The South African Medical Research Council will soon implement the country’s first Global Adult Tobacco Survey (GATS).
GATS is a global standard household survey aimed to enhance countries’ capacity to develop, implement, and monitor tobacco control interventions through systematic monitoring of adult tobacco use and tracking of key tobacco indicators.
“The survey takes place at a time when the rest of the world continues to ramp-up its better understanding of and the fight against the COVID-19 pandemic – where the link between smoking and tobacco and the severity of the virus on smokers, remains an important issue for debate,” the South African Medical Research Council (SAMRC) said on Tuesday.
Commissioned by the National Department of Health (NDoH), the SAMRC through its Alcohol, Tobacco and Other Drugs Research Unit will collect and provide data on tobacco use and key indicators.
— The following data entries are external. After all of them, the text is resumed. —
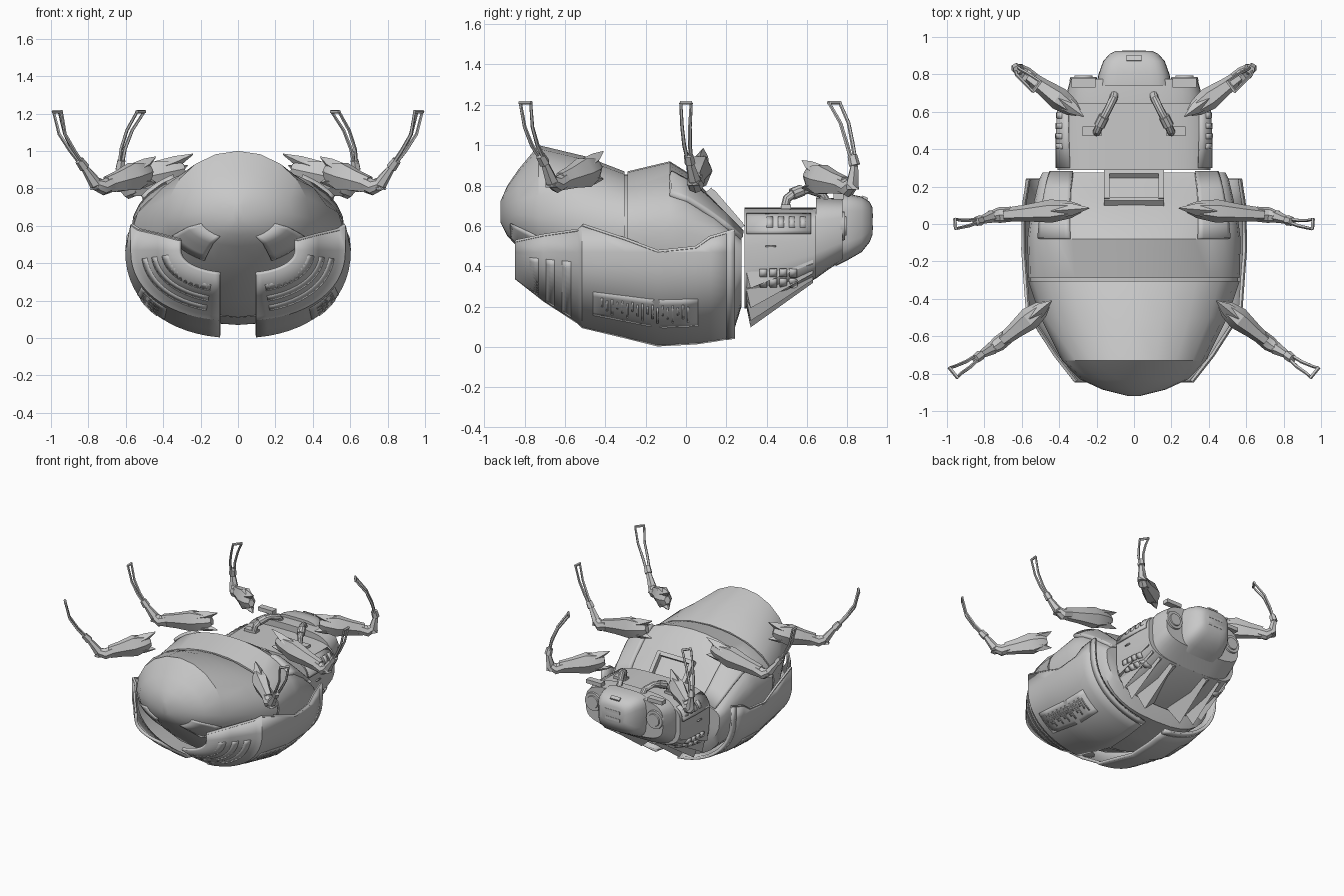
import bpy, bmesh, math
from mathutils import Vector, Matrix

if "Cube" in bpy.data.objects:
    bpy.data.objects.remove(bpy.data.objects["Cube"])

grey = bpy.data.materials.new("warm_grey_metal")
grey.diffuse_color = (0.58, 0.58, 0.58, 1)
grey.use_nodes = True
grey.node_tree.nodes["Principled BSDF"].inputs["Base Color"].default_value = grey.diffuse_color


def finish(name, bm, thick=0, angle=32):
    bmesh.ops.recalc_face_normals(bm, faces=bm.faces)
    me = bpy.data.meshes.new(name)
    bm.to_mesh(me)
    bm.free()
    ob = bpy.data.objects.new(name, me)
    bpy.context.collection.objects.link(ob)
    me.materials.append(grey)
    if thick:
        m = ob.modifiers.new("thickness", 'SOLIDIFY')
        m.thickness, m.offset = thick, 0
    bpy.ops.object.select_all(action='DESELECT')
    ob.select_set(True)
    bpy.context.view_layer.objects.active = ob
    bpy.ops.object.shade_smooth_by_angle(angle=math.radians(angle))
    return ob


def skin(name, rings, closed=True, thick=0, angle=32):
    """Bridge equal-length rings of points; closed rings get end caps."""
    bm = bmesh.new()
    vs = [[bm.verts.new(p) for p in r] for r in rings]
    n = len(vs[0])
    for a, b in zip(vs, vs[1:]):
        for i in range(n if closed else n - 1):
            j = (i + 1) % n
            bm.faces.new((a[i], a[j], b[j], b[i]))
    if closed:
        bm.faces.new(vs[0])
        bm.faces.new(vs[-1])
    return finish(name, bm, thick, angle)


def box(name, c, size, rot=(0, 0, 0)):
    bm = bmesh.new()
    bmesh.ops.create_cube(bm, size=1)
    r = Matrix.Rotation(rot[2], 4, 'Z') @ Matrix.Rotation(rot[1], 4, 'Y') @ Matrix.Rotation(rot[0], 4, 'X')
    bm.transform(Matrix.Translation(c) @ r @ Matrix.Diagonal((*size, 1)))
    return finish(name, bm)


def tube(name, pts, radii, n=6, squash=1.0, angle=32):
    """Tapered tube along a path; squash scales its vertical depth."""
    pts = [Vector(p) for p in pts]
    rings = []
    for i, p in enumerate(pts):
        d = (pts[min(i + 1, len(pts) - 1)] - pts[max(i - 1, 0)]).normalized()
        s = d.cross(Vector((0, 0, 1)))
        s = s.normalized() if s.length > 0.05 else Vector((1, 0, 0))
        u = s.cross(d)
        rings.append([p + radii[i] * (math.cos(t) * s + squash * math.sin(t) * u)
                      for t in [2 * math.pi * k / n for k in range(n)]])
    return skin(name, rings, angle=angle)


def lerp(table, y):
    """Interpolate a table of rows keyed by their first value."""
    for a, b in zip(table, table[1:]):
        if y <= b[0]:
            f = (y - a[0]) / (b[0] - a[0])
            return [p + (q - p) * f for p, q in zip(a, b)]
    return table[-1]


def point(table, y, a):
    """Rows: y, half width, top z, bottom z, widest z, roundness power."""
    _, w, zt, zb, zm, p = lerp(table, y)
    c, s = math.cos(a), math.sin(a)
    x = w * math.copysign(abs(c) ** (2 / p), c)
    h = (zt - zm) if s > 0 else (zm - zb)
    return Vector((x, y, zm + h * math.copysign(abs(s) ** (2 / p), s)))


def hull(name, table, n=32, angle=32):
    return skin(name, [[point(table, r[0], 2 * math.pi * k / n) for k in range(n)] for r in table], angle=angle)


def patch(name, fn, u0, u1, v0, v1, thick, nu=4, nv=8):
    return skin(name, [[fn(u0 + (u1 - u0) * i / nu, v0 + (v1 - v0) * j / nv) for j in range(nv + 1)]
                       for i in range(nu + 1)], closed=False, thick=thick)


# Abdomen and thorax
abdomen = [(-.92, .03, .72, .62, .67, 2), (-.885, .17, .80, .55, .67, 2), (-.83, .29, .88, .49, .66, 2),
           (-.73, .385, 1.0, .40, .64, 2), (-.5, .50, .945, .19, .60, 2), (-.305, .565, .87, .11, .58, 2)]
thorax = [(-.29, .565, .87, .11, .58, 2), (-.08, .57, .92, .07, .58, 2.1), (.0, .56, .87, .07, .57, 2.2),
          (.14, .53, .73, .08, .53, 2.4), (.24, .507, .61, .09, .49, 2.6), (.275, .49, .575, .2, .47, 2.6)]
hull("abdomen", abdomen, 20, 28)
hull("thorax", thorax)
hull("waist_groove", [(y, .555, .855, .12, .58, 2) for y in (-.31, -.285)])

# Framed hatch on the sloping thorax top
tilt = -math.atan2(.15, .13)
for x in (-.145, .145):
    box("hatch_side", (x, .195, .685), (.03, .22, .04), (tilt, 0, 0))
box("hatch_rear_bar", (0, .12, .765), (.32, .03, .04), (tilt, 0, 0))
box("hatch_front_bar", (0, .265, .60), (.32, .03, .04), (tilt, 0, 0))

# Wing case cross-section: y, half width, bottom z, top edge z
case = [(-.84, .31, .34, .52), (-.7, .42, .23, .55), (-.53, .53, .12, .575), (-.51, .565, .10, .60),
        (-.3, .58, .05, .53), (-.14, .592, .01, .47), (.05, .59, .02, .49), (.12, .585, .03, .54),
        (.24, .565, .05, .575)]


def case_point(s, y, t, grow=0.0):
    _, w, zb, zt = lerp(case, y)
    w, zb = w + grow, zb - grow
    zm = min(zt, .47)
    if t < 0:
        return Vector((s * w, y, zm - t * (zt - zm)))
    a = t * math.acos((.095 / w) ** 1.1)
    return Vector((s * w * math.cos(a) ** .91, y, zm - (zm - zb) * math.sin(a) ** .91))


for s in (-1, 1):
    rows = [r[0] for r in case]
    ts = [-1, 0] + [k / 14 for k in range(1, 15)]
    skin("wing_case", [[case_point(s, y, t) for t in ts] for y in rows], closed=False, thick=.022)
    # Raised rim along the upper edge
    tube("wing_case_rim", [case_point(s, y, -1) for y in rows], [.012] * len(rows), 5)
    skin("front_band", [[case_point(s, y, t, .006) for t in ts] for y in (.20, .242)], closed=False, thick=.014)
    # Long ribs on the rear quarter
    for y in (-.75, -.67, -.59):
        patch("rear_rib", lambda u, v: case_point(s, u, v, .008), y - .022, y + .022, .08, .9, .010, 1, 12)
    # Side vent panel with comb bars
    patch("vent_panel", lambda u, v: case_point(s, u, v, .009), -.46, .06, .34, .62, .007, 6, 6)
    for k in range(18):
        y = -.42 + k * .025
        patch("vent_bar", lambda u, v: case_point(s, u, v, .013), y, y + .009,
              .39 + .02 * (k % 2), .48 + .04 * (k % 3), .006, 1, 3)
    # Raised shoulder plates on the thorax
    c = [.95, .50] if s > 0 else [math.pi - .95, math.pi - .50]
    patch("shoulder_plate", lambda u, v: point(thorax, u, v), -.08, .27, c[0], c[1], .04)
    # Rear hip panels
    c = [-1.1, -.4] if s > 0 else [math.pi + 1.1, math.pi + .4]
    patch("hip_panel", lambda u, v: point(abdomen, u, v), -.865, -.72, c[0], c[1], .014)

# Neck shield and head
shield = [(.29, .41, .69, .19, .50, 3.8), (.50, .41, .69, .26, .52, 3.8), (.645, .40, .69, .34, .54, 3.8)]
hull("neck_shield", shield, 40)
head = [(.645, .365, .74, .34, .55, 3.6), (.70, .36, .74, .38, .56, 3.6), (.775, .34, .735, .43, .58, 3.6)]
hull("head_base", head)
snout = [(.74, .20, .76, .40, .60, 4), (.80, .19, .76, .43, .60, 4), (.87, .165, .745, .47, .61, 4),
         (.91, .13, .72, .52, .61, 3.5), (.925, .10, .69, .56, .61, 3)]
hull("snout", snout, 28)
box("snout_vent", (0, .885, .735), (.08, .03, .02), (-.4, 0, 0))
for z in (.59, .65):
    box("mouth_bar", (0, .922, z), (.13, .010, .022))

# Pointed fins fanned round the underside of the neck shield
for k in range(8):
    a = math.radians(-160 + 20 * k)
    da = math.radians(8.5)
    r0 = [point(shield, .30, a + d) for d in (-da, 0, da)]
    r1 = [point(shield, .63, a + d * .4) for d in (-da, 0, da)]
    out = Vector((math.cos(a) * .015, 0, math.sin(a) * .10))
    skin("under_fin", [[r0[0], r0[1] + out + Vector((0, .02, 0)), r0[2]],
                       [r1[0], r1[1] + out * .15, r1[2]]])

for s in (-1, 1):
    # Buttons and slots following the shield side
    def side_z(y, z):
        _, w, zt, zb, zm, p = lerp(shield, y)
        h = (zt - zm) if z > zm else (zm - zb)
        return Vector((s * (w * (1 - min(abs(z - zm) / h, .999) ** p) ** (1 / p) + .004), y, z))
    for i in range(4):
        for j in range(2):
            y, z = .365 + i * .049, .30 + j * .05
            patch("button", side_z, y, y + .036, z, z + .037, .018, 1, 2)
    patch("side_slot", side_z, .395, .445, .495, .503, .01, 1, 1)
    patch("side_ridge", side_z, .30, .62, .56, .66, .012, 2, 6)
    for i in range(4):
        patch("head_vent", side_z, .40 + .055 * i, .43 + .055 * i, .59, .64, .024, 1, 2)
    # Round eyes on the head base
    tube("eye_ring", [(s * .27, .765, .60), (s * .27, .787, .60)], [.075, .070], 20)
    tube("eye_lens", [(s * .27, .78, .60), (s * .27, .795, .60)], [.052, .046], 20)
    box("brow", (s * .27, .755, .745), (.13, .05, .03))
    # Cable with collar from shield to head
    box("cable_base", (s * .225, .495, .695), (.10, .05, .02))
    tube("cable", [(s * .20, .49, .69), (s * .195, .50, .735), (s * .175, .545, .77), (s * .14, .61, .78),
                   (s * .11, .67, .76), (s * .105, .69, .73)], [.022] * 6, 10)
    tube("cable_collar", [(s * .185, .525, .757), (s * .16, .575, .777)], [.030, .030], 10)


def leg(label, s, inner, knee, path, spread):
    """Faceted thigh with forked hip end, knee, shin links and a looped foot."""
    fix = lambda p: Vector((p[0] * s, p[1], p[2]))
    a, b = fix(inner), fix(knee)
    path = [fix(p) for p in path]
    d = b - a
    flat = Vector((d.x, d.y, 0)).normalized()
    side = Vector((-flat.y, flat.x, 0))
    up = Vector((0, 0, 1))
    tube(label + "_thigh", [a + d * f for f in (.10, .22, .45, .75, 1)], [.022, .046, .062, .045, .036], 6, 1.35, 20)
    # Upper and lower hip claws
    for v in (up * .062, up * -.062):
        tube(label + "_hip_claw", [a + d * .42 + v * .5, a + d * .2 + v * .75, a + v * 1.1], [.042, .032, .003], 4)
    tube(label + "_knee", [b - d * .08, b + flat * .03 - up * .015, path[0]], [.04, .042, .032], 8)
    tube(label + "_shin", [path[0] - up * .03, path[0], path[1]], [.036, .034, .02], 6)
    tube(label + "_ankle", [path[1], path[1].lerp(path[2], .45)], [.028, .024], 6)
    for q in (-1, 1):
        off = [.3, .55, .75, 1]
        tube(label + "_foot_rod", [p + side * spread * q * o for p, o in zip(path[1:], off)],
             [.010, .010, .009, .008], 5)
    tube(label + "_foot_tip", [path[-1] - side * spread * 1.15, path[-1] + side * spread * 1.15], [.010, .010], 5)


for s in (-1, 1):
    leg("front_leg", s, (.27, .575, .855), (.56, .785, .80),
        [(.615, .825, .81), (.63, .835, .90), (.615, .81, 1.01), (.58, .785, 1.11), (.52, .735, 1.21)], .033)
    leg("middle_leg", s, (.24, .085, .915), (.69, .05, .82),
        [(.76, .04, .83), (.82, .02, .91), (.88, .005, 1.0), (.925, 0, 1.09), (.955, 0, 1.21)], .026)
    leg("rear_leg", s, (.44, -.41, .90), (.70, -.62, .82),
        [(.76, -.665, .82), (.82, -.70, .91), (.885, -.75, 1.0), (.94, -.78, 1.09), (.965, -.795, 1.21)], .033)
These include exposure to second-hand smoke, quitting attempts, knowledge, attitude and perception towards tobacco use, exposure to tobacco messaging and advertising, as well as the economics of tobacco use.
The fieldwork for the first phase, which is mapping and listing, is expected to start this month, while the survey will likely begin in May this year.
A stratified multistage random sample design will be used to select households for inclusion in the survey.
“First, 126 primary sampling units (PSUs) will be systematically selected from the Statistics South Africa’s Master Sample Frame. The selection at this stage will be stratified by urbanicity to ensure adequate representation of rural and urban areas in the country.”
From the selected PSUs, the SAMRC said 6 238 households will be systematically selected and finally, one respondent aged 15 or older will be randomly selected within each of those households.
Selected participants will be able to respond to the questionnaire in their preferred language to eliminate potential barriers and ensure the inclusion of all eligible respondents.
The SAMRC has described tobacco use as a leading cause of mortality and morbidity globally, with 80% of smokers living in low and middle-income countries and therefore bearing a high burden of tobacco-related diseases.
The council’s Specialist Scientist and Principal Investigator of the local survey, Dr Catherine Egbe said South Africa is among countries experiencing a heavy burden of tobacco-related diseases and mortality with 42 100 people dying from tobacco-diseases yearly.
However, she believes tobacco use related mortality and morbidity are preventable.
Also, she said the World Health Organisation Framework Convention on Tobacco Control (FCTC) has been effective in scaling back tobacco use.
“In line with FCTC guidelines, South Africa needs up-to-date and quality data to monitor tobacco use. Such data is particularly important for South Africa at this time given the proposed Control of Tobacco Products and Electronic Delivery Systems Bill and the need to monitor its impact should it come into effect,” Egbe added.
The SAMRC said Egbe, is no stranger to tackling tobacco-related issues in South Africa.
She recently conducted research investigating the link between tobacco use and COVID-19 disease severity by looking into how and why smokers are more likely to be susceptible to a worse disease outcome should they contract SARS-COV-2 compared to non-smokers.
“The preliminary findings were shared with the Ministerial Advisory Committee (MAC) on COVID-19 and formed the core of her expert affidavits submitted in support of the government in the cases brought against it by the tobacco industry,” the SAMRC added.